● **INSTRUCTIONS FOR THE TASK**: Copy out, from the data, each line containing the string "name".

(PROVIDED MATERIAL)

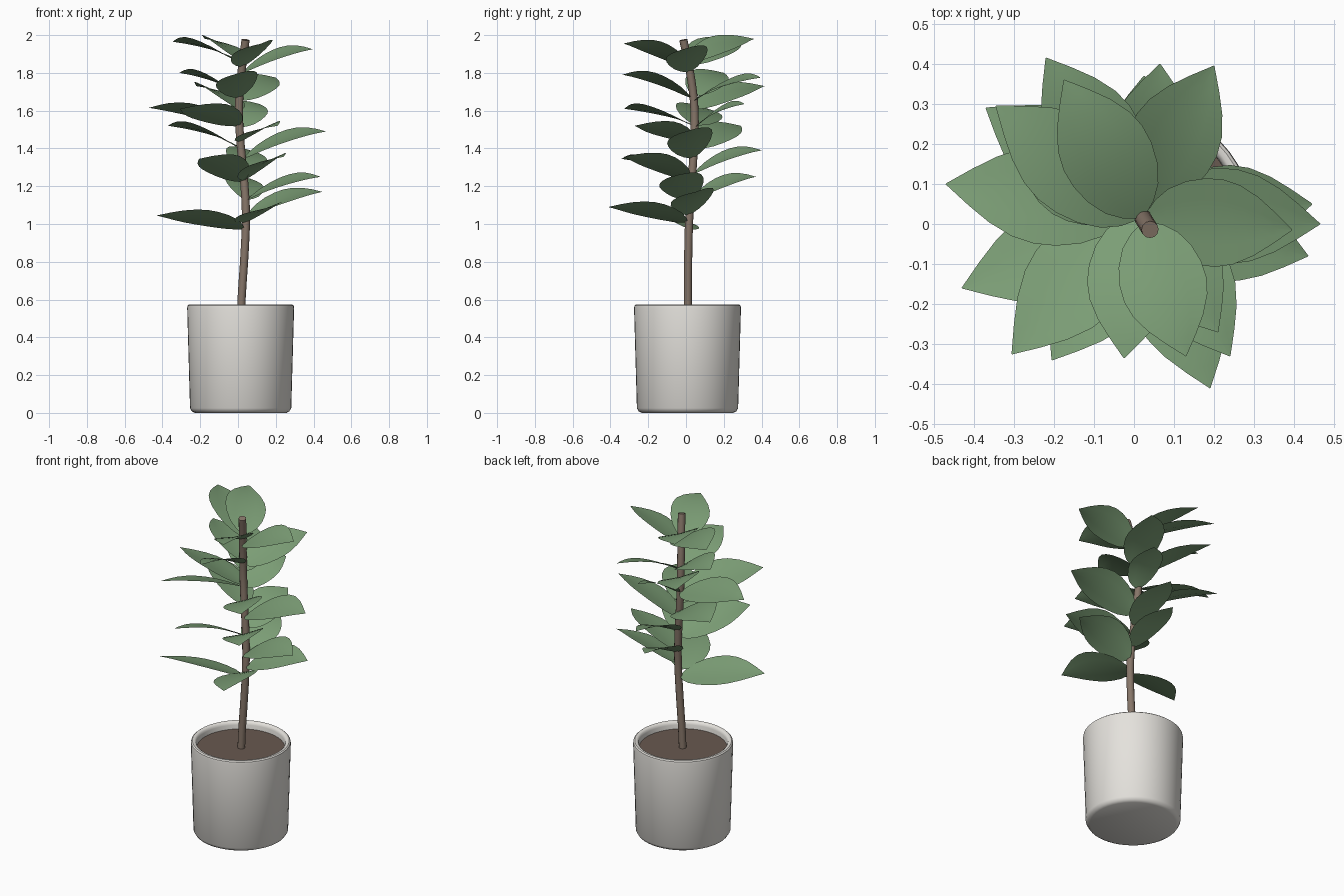
import bpy, bmesh, math
from mathutils import Vector

if "Cube" in bpy.data.objects:
    bpy.data.objects.remove(bpy.data.objects["Cube"])


def material(name, rgb):
    m = bpy.data.materials.new(name)
    m.diffuse_color = (*rgb, 1)
    m.use_nodes = True
    m.node_tree.nodes["Principled BSDF"].inputs["Base Color"].default_value = m.diffuse_color
    return m


GREEN = material("leaf_green", (0.20, 0.34, 0.18))
BARK = material("bark", (0.24, 0.18, 0.14))
EARTH = material("earth", (0.14, 0.10, 0.08))
GLAZE = material("glaze", (0.78, 0.76, 0.72))


def finish(name, bm, mat, angle=40):
    me = bpy.data.meshes.new(name)
    bm.to_mesh(me)
    bm.free()
    me.materials.append(mat)
    ob = bpy.data.objects.new(name, me)
    bpy.context.collection.objects.link(ob)
    bpy.ops.object.select_all(action='DESELECT')
    bpy.context.view_layer.objects.active = ob
    ob.select_set(True)
    bpy.ops.object.shade_smooth_by_angle(angle=math.radians(angle))
    return ob


def lathe(name, profile, mat, segs=48):
    bm = bmesh.new()
    vs = [bm.verts.new((r, 0, z)) for r, z in profile]
    es = [bm.edges.new(p) for p in zip(vs, vs[1:])]
    bmesh.ops.spin(bm, geom=vs + es, cent=(0, 0, 0), axis=(0, 0, 1),
                   angle=2 * math.pi, steps=segs)
    bmesh.ops.remove_doubles(bm, verts=bm.verts, dist=1e-4)
    bmesh.ops.recalc_face_normals(bm, faces=bm.faces)
    ob = finish(name, bm, mat)
    ob.location = (0.014, 0.008, 0)
    return ob


# Pot with a hollow rim, and the soil inside it
lathe("pot", [(0, 0), (0.243, 0), (0.258, 0.008), (0.268, 0.025), (0.283, 0.555),
              (0.281, 0.568), (0.274, 0.574), (0.262, 0.574), (0.254, 0.568),
              (0.25, 0.555), (0.246, 0.48), (0, 0.48)], GLAZE)
lathe("soil", [(0, 0.48), (0.246, 0.48), (0.249, 0.53), (0, 0.53)], EARTH)

# Gently bending stem
STEM = [Vector(p) for p in ((0.015, 0.01, 0.50), (0.02, 0.01, 0.62), (0.035, 0.012, 0.85),
                            (0.042, 0.018, 1.05), (0.033, 0.03, 1.22), (0.014, 0.042, 1.42),
                            (0.005, 0.045, 1.60), (0.015, 0.027, 1.77), (0.04, -0.014, 1.975))]
cu = bpy.data.curves.new("stem", 'CURVE')
cu.dimensions = '3D'
sp = cu.splines.new('BEZIER')
sp.bezier_points.add(len(STEM) - 1)
for bp, p in zip(sp.bezier_points, STEM):
    bp.co = p
    bp.handle_left_type = bp.handle_right_type = 'AUTO'
sp.resolution_u = 3
cu.bevel_depth = 0.0215
cu.bevel_resolution = 4
cu.use_fill_caps = True
cu.materials.append(BARK)
bpy.context.collection.objects.link(bpy.data.objects.new("stem", cu))


def stem_at(z):
    for a, b in zip(STEM, STEM[1:]):
        if z <= b.z:
            return a.lerp(b, (z - a.z) / (b.z - a.z))
    return STEM[-1]


# Leaf outline: (distance along, half width)
OUTLINE = [(0, 0.012), (0.05, 0.045), (0.13, 0.076), (0.25, 0.1), (0.38, 0.112), (0.5, 0.113),
           (0.62, 0.102), (0.75, 0.076), (0.87, 0.042), (1, 0.001)]
ROLL = 0.3


def leaf(name, x, y, z, rise=0.12):
    """Arched leaf from the stem to a tip, its left edge rolled up."""
    tip = Vector((x, y, z))
    base = stem_at(z - rise)
    d = Vector((x - base.x, y - base.y, 0)).normalized()
    start = base + d * 0.012
    side = Vector((-d.y, d.x, 0))
    scale = min(1.08, 0.55 + 1.15 * (tip - start).xy.length)
    bm = bmesh.new()
    rows = []
    for t, w in OUTLINE:
        c = start.lerp(tip, t)
        c.z = start.z + rise * (1 - (1 - t) ** 2)
        row = []
        for s in (-1, -0.5, 0, 0.5, 1):
            v = s * w * scale
            row.append(bm.verts.new(c + side * v + Vector((0, 0, ROLL * v + 0.08 * abs(v)))))
        rows.append(row)
    for a, b in zip(rows, rows[1:]):
        for i in range(4):
            bm.faces.new((a[i + 1], a[i], b[i], b[i + 1]))
    bmesh.ops.recalc_face_normals(bm, faces=bm.faces)
    if sum(f.normal.z for f in bm.faces) < 0:
        bmesh.ops.reverse_faces(bm, faces=bm.faces)
    finish(name, bm, GREEN, 60)


# Leaf tips from the bottom of the plant to the top
TIPS = [(-0.43, -0.16, 1.045, 0.07), (0.19, -0.41, 1.09, 0.08), (0.445, 0.05, 1.17),
        (0.435, -0.08, 1.25), (0.025, 0.37, 1.25), (-0.205, -0.34, 1.345),
        (0.24, -0.33, 1.355), (0.065, 0.40, 1.39), (0.465, 0.0, 1.49, 0.14),
        (0.21, -0.27, 1.52, 0.08), (-0.37, 0.29, 1.52), (-0.47, 0.10, 1.615, 0.09),
        (-0.305, -0.325, 1.61, 0.09), (0.115, 0.31, 1.635), (-0.22, 0.415, 1.73),
        (0.20, 0.395, 1.775), (-0.025, -0.335, 1.79), (-0.31, 0.20, 1.80),
        (0.395, -0.015, 1.925), (0.13, -0.33, 1.955), (-0.345, 0.295, 1.965),
        (-0.175, 0.36, 1.98)]
for n, t in enumerate(TIPS, 1):
    leaf(f"leaf_{n:02d}", *t)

(End PROVIDED MATERIAL)

● **RESPONSE AREA**:
def material(name, rgb):
    m = bpy.data.materials.new(name)
def finish(name, bm, mat, angle=40):
    me = bpy.data.meshes.new(name)
    ob = bpy.data.objects.new(name, me)
def lathe(name, profile, mat, segs=48):
    ob = finish(name, bm, mat)
def leaf(name, x, y, z, rise=0.12):
    finish(name, bm, GREEN, 60)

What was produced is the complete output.